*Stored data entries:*
---
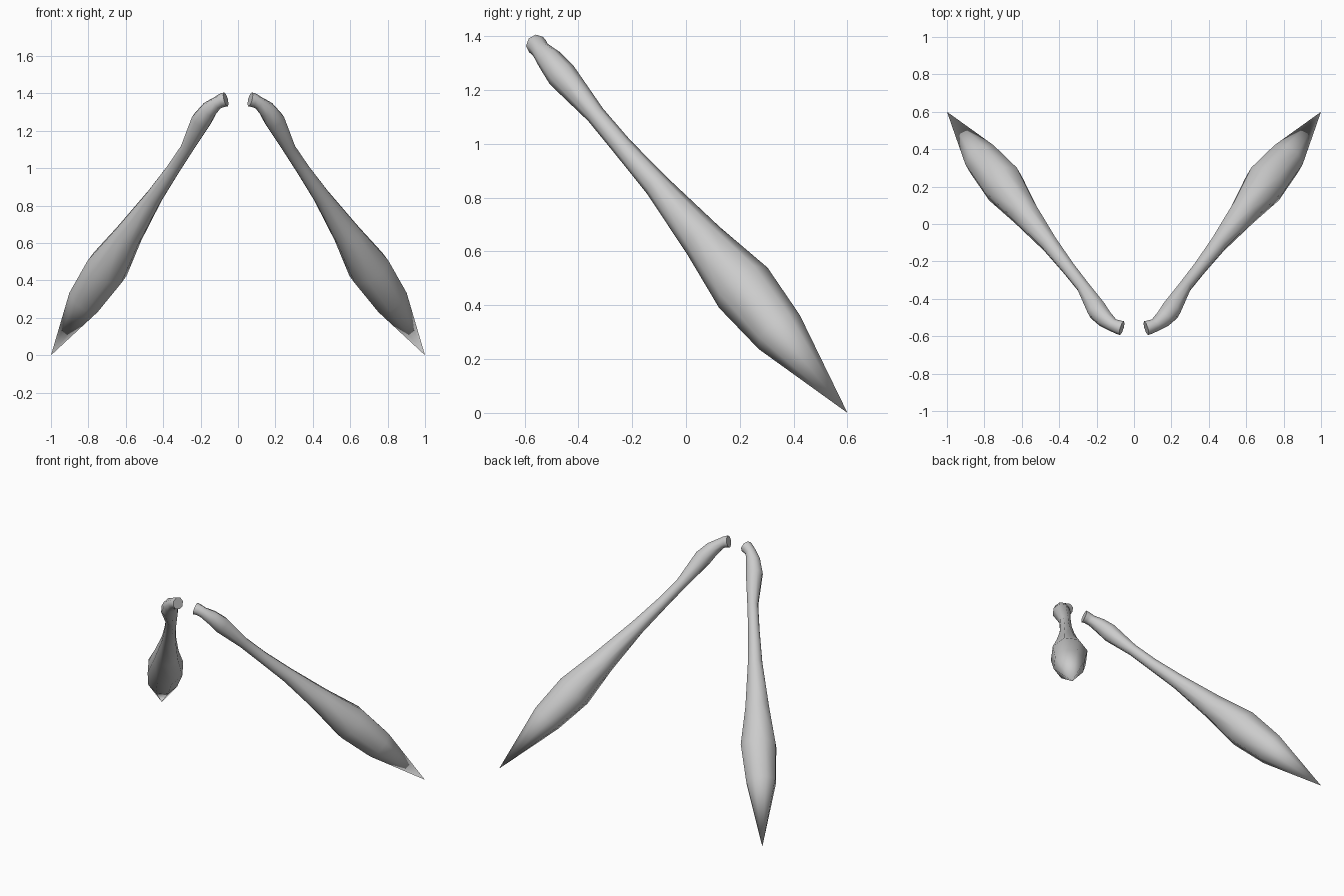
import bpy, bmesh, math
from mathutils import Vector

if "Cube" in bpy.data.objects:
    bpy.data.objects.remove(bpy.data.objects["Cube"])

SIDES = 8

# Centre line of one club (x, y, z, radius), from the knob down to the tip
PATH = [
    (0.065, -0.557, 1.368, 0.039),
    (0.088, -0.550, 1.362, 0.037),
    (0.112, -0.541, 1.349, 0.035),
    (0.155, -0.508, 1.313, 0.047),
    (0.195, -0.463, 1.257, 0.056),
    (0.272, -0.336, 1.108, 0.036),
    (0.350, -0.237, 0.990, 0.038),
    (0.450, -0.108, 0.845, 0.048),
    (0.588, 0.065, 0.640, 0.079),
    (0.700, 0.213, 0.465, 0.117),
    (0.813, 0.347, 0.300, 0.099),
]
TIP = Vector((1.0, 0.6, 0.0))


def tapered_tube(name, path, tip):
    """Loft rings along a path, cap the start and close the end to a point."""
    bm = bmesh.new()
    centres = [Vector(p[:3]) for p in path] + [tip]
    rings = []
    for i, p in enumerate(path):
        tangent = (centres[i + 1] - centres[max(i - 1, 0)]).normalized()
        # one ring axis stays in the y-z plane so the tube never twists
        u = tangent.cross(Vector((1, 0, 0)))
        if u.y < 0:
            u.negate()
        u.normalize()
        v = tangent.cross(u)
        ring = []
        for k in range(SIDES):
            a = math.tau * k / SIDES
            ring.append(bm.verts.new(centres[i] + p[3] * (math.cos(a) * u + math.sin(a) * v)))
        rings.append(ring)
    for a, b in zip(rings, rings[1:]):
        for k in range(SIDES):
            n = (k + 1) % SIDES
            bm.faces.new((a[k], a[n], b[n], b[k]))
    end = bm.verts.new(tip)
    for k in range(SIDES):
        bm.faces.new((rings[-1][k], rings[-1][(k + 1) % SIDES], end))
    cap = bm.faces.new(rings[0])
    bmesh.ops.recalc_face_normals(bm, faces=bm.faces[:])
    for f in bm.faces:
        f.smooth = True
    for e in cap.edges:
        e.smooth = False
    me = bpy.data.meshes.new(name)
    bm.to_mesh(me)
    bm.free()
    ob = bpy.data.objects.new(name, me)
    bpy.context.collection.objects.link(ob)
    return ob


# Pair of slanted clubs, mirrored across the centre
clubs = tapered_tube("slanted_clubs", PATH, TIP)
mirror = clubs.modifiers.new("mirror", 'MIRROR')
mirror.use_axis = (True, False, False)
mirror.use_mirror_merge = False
---
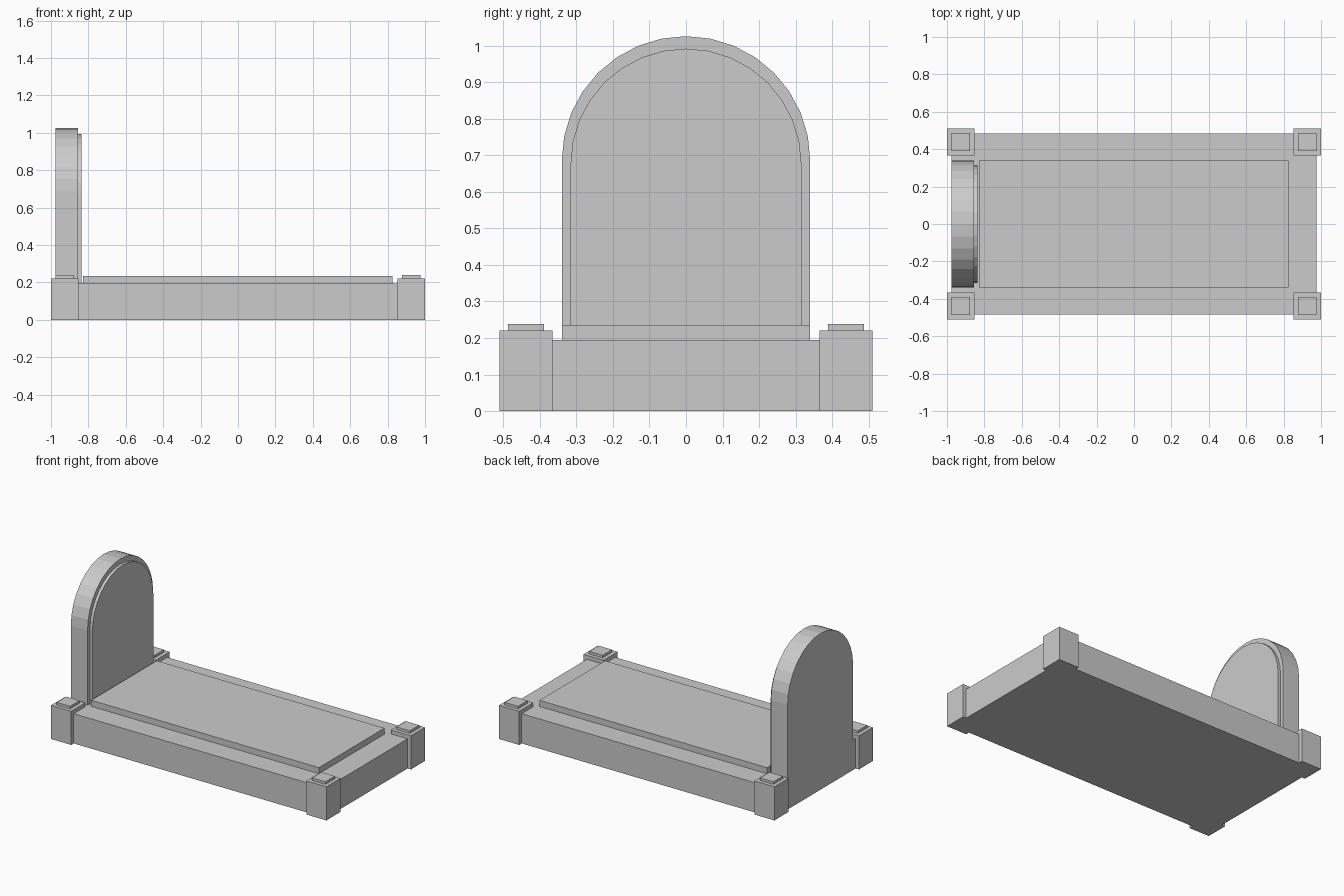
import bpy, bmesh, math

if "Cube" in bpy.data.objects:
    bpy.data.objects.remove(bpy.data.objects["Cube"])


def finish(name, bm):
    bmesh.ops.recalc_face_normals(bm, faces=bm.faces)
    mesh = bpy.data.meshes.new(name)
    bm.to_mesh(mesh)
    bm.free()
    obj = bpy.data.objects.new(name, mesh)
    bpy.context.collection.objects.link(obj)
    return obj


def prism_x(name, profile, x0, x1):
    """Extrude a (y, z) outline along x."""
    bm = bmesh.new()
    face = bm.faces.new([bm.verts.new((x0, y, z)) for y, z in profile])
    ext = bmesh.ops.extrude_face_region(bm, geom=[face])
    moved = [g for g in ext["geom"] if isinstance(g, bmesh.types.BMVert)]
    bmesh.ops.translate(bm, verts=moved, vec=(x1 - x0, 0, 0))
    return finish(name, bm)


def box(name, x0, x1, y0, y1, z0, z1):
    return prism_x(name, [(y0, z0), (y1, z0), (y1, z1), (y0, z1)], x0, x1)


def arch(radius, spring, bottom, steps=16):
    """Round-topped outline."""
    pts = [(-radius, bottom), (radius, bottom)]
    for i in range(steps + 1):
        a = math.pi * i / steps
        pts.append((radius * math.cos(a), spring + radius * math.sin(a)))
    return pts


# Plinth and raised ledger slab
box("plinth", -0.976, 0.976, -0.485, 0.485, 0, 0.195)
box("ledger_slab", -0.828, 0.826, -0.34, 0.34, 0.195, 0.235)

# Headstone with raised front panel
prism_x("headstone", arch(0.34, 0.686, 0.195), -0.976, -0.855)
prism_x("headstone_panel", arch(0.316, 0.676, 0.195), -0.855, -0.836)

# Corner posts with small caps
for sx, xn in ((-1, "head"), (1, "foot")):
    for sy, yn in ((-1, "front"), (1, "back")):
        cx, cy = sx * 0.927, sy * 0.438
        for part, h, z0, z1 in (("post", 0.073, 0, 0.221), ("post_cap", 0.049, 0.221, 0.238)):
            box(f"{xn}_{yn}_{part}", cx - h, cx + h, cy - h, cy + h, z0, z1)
---
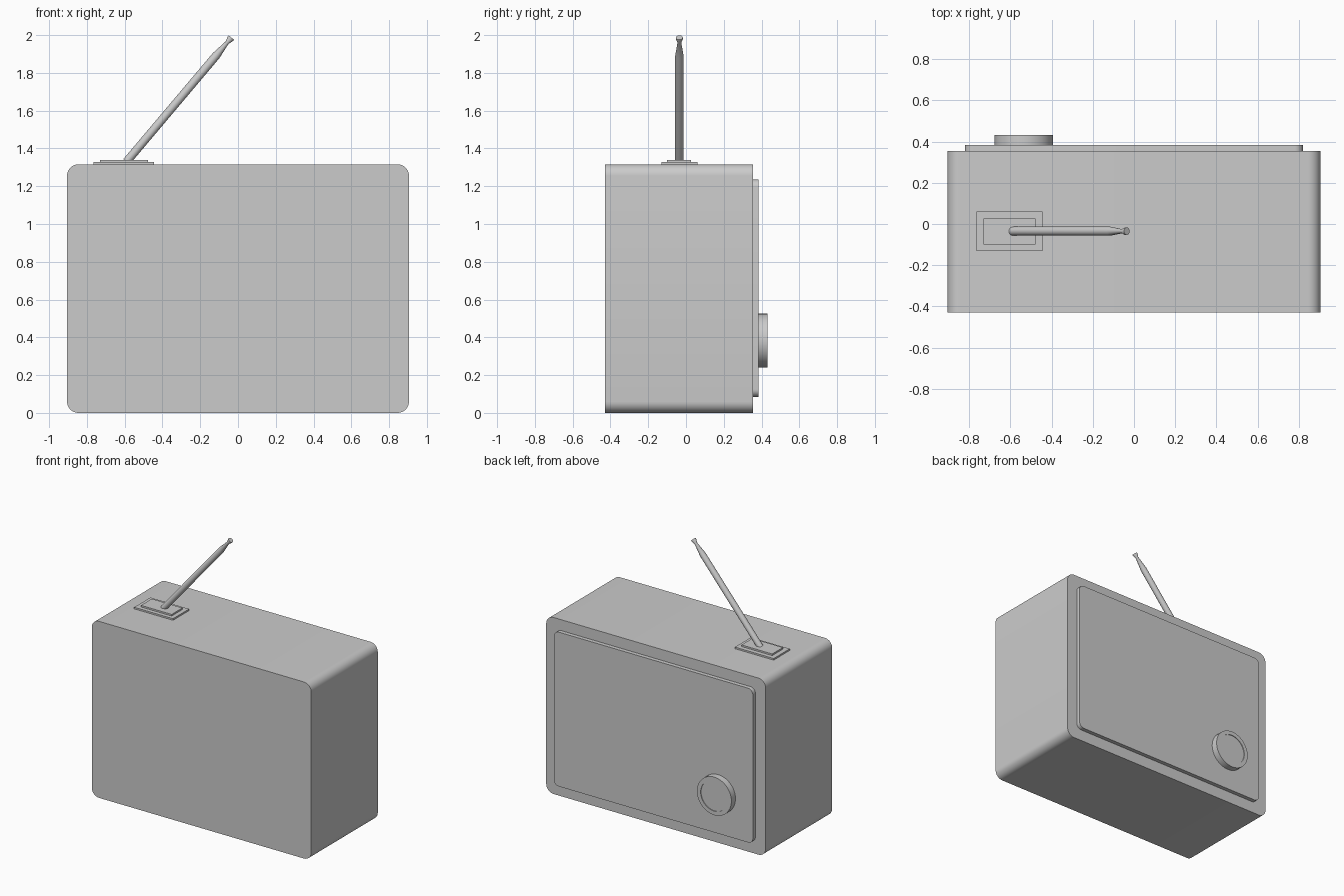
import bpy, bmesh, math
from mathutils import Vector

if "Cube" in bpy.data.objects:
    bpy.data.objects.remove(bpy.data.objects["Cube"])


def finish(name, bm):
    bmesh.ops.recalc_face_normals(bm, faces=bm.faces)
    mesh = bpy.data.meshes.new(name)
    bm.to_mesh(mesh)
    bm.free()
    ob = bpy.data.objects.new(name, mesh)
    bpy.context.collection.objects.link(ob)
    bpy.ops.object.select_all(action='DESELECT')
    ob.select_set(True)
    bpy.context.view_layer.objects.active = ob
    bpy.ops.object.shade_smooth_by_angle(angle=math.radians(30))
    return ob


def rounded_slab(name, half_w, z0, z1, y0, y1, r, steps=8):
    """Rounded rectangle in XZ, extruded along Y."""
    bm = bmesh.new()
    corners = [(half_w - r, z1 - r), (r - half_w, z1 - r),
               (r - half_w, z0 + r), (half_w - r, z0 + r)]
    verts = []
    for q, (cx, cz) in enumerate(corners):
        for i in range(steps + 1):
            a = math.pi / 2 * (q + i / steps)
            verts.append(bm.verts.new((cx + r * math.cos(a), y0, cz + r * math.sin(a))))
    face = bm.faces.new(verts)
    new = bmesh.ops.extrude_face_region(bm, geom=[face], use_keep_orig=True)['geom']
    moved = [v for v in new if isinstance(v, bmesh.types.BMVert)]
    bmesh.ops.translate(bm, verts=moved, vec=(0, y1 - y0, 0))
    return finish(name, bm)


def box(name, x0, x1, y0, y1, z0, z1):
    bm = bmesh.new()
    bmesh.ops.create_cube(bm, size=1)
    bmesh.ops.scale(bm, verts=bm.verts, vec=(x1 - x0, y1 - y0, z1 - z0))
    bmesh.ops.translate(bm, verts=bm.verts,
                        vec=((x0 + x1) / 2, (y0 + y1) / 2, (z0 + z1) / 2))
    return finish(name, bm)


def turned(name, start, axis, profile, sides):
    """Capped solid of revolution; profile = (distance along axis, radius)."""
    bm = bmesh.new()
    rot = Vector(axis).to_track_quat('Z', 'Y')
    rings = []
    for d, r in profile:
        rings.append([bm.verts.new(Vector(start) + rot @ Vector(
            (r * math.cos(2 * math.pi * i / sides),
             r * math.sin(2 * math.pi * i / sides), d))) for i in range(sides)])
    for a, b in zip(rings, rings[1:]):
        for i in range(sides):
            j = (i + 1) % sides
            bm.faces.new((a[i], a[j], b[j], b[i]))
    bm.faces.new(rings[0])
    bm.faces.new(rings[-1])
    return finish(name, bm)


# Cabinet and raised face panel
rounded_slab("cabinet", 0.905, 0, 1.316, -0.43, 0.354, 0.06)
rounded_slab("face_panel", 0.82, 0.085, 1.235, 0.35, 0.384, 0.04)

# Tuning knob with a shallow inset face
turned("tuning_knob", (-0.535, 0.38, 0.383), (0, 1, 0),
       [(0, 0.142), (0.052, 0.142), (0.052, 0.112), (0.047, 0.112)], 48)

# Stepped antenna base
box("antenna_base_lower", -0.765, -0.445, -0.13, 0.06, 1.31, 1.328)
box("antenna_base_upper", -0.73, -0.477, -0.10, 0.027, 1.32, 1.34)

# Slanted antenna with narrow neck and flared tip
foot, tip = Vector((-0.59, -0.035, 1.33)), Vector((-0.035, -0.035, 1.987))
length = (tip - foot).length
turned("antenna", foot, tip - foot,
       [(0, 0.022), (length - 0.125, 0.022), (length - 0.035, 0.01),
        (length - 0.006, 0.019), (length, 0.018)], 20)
---
*What is needed:* All lines with the word "range" need to be copied from the data above.

*Result:*
        for k in range(SIDES):
        for k in range(SIDES):
    for k in range(SIDES):
    for i in range(steps + 1):
        for i in range(steps + 1):
             r * math.sin(2 * math.pi * i / sides), d))) for i in range(sides)])
        for i in range(sides):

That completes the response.